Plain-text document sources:
____
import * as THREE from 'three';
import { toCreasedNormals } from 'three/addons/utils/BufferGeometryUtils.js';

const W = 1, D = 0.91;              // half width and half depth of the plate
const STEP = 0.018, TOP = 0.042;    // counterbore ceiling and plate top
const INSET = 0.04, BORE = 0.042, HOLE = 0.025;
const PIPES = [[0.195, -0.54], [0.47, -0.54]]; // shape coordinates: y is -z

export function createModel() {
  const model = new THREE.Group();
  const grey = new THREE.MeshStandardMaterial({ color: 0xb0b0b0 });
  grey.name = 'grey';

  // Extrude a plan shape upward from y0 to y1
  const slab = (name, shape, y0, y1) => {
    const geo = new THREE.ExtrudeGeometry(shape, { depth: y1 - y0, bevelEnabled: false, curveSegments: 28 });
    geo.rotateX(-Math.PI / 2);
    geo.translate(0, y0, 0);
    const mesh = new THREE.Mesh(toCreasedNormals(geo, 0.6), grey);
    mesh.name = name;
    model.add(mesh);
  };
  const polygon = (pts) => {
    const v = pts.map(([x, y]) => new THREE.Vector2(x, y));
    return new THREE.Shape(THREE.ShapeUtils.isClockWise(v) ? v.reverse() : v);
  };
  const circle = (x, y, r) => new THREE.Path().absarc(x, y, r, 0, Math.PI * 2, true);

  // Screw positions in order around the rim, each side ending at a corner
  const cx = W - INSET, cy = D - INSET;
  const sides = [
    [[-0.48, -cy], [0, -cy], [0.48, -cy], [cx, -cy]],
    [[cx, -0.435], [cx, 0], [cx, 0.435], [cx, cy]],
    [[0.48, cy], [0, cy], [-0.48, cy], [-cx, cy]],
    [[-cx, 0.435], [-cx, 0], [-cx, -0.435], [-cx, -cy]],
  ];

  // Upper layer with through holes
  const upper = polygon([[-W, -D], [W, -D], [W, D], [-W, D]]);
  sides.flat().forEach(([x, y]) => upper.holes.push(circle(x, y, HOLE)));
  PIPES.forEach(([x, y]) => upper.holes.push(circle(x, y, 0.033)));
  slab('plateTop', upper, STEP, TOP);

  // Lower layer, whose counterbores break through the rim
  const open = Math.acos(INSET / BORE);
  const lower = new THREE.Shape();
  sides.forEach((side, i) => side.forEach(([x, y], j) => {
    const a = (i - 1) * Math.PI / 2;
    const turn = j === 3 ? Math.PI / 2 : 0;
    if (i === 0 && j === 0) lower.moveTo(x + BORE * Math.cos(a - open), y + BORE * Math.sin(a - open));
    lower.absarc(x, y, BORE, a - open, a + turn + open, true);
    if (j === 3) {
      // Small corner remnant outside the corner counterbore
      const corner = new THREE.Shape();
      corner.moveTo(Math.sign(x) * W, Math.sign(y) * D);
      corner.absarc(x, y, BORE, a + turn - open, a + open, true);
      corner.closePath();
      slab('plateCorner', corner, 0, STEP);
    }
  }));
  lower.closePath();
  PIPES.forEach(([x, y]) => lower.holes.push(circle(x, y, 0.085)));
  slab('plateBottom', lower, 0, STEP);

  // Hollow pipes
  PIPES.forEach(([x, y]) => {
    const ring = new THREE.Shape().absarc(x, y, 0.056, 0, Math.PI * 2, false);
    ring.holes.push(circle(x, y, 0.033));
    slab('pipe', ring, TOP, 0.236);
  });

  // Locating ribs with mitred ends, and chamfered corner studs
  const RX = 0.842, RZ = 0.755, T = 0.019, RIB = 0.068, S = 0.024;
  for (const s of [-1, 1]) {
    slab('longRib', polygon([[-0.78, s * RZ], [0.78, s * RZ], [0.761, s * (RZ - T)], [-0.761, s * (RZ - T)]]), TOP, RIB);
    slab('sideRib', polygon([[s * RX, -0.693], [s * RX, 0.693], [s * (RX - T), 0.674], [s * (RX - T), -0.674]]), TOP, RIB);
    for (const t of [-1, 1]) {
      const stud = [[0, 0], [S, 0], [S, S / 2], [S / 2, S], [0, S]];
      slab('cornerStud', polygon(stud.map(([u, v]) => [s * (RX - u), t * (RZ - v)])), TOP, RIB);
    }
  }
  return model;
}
____
_THE PROBLEM_: Exactly as they appear, retype the lines from the start of the records through the line containing "upper.holes.push(circle(x, y, 0.033)));".

_TASK ANSWER_:
import * as THREE from 'three';
import { toCreasedNormals } from 'three/addons/utils/BufferGeometryUtils.js';

const W = 1, D = 0.91;              // half width and half depth of the plate
const STEP = 0.018, TOP = 0.042;    // counterbore ceiling and plate top
const INSET = 0.04, BORE = 0.042, HOLE = 0.025;
const PIPES = [[0.195, -0.54], [0.47, -0.54]]; // shape coordinates: y is -z

export function createModel() {
  const model = new THREE.Group();
  const grey = new THREE.MeshStandardMaterial({ color: 0xb0b0b0 });
  grey.name = 'grey';

  // Extrude a plan shape upward from y0 to y1
  const slab = (name, shape, y0, y1) => {
    const geo = new THREE.ExtrudeGeometry(shape, { depth: y1 - y0, bevelEnabled: false, curveSegments: 28 });
    geo.rotateX(-Math.PI / 2);
    geo.translate(0, y0, 0);
    const mesh = new THREE.Mesh(toCreasedNormals(geo, 0.6), grey);
    mesh.name = name;
    model.add(mesh);
  };
  const polygon = (pts) => {
    const v = pts.map(([x, y]) => new THREE.Vector2(x, y));
    return new THREE.Shape(THREE.ShapeUtils.isClockWise(v) ? v.reverse() : v);
  };
  const circle = (x, y, r) => new THREE.Path().absarc(x, y, r, 0, Math.PI * 2, true);

  // Screw positions in order around the rim, each side ending at a corner
  const cx = W - INSET, cy = D - INSET;
  const sides = [
    [[-0.48, -cy], [0, -cy], [0.48, -cy], [cx, -cy]],
    [[cx, -0.435], [cx, 0], [cx, 0.435], [cx, cy]],
    [[0.48, cy], [0, cy], [-0.48, cy], [-cx, cy]],
    [[-cx, 0.435], [-cx, 0], [-cx, -0.435], [-cx, -cy]],
  ];

  // Upper layer with through holes
  const upper = polygon([[-W, -D], [W, -D], [W, D], [-W, D]]);
  sides.flat().forEach(([x, y]) => upper.holes.push(circle(x, y, HOLE)));
  PIPES.forEach(([x, y]) => upper.holes.push(circle(x, y, 0.033)));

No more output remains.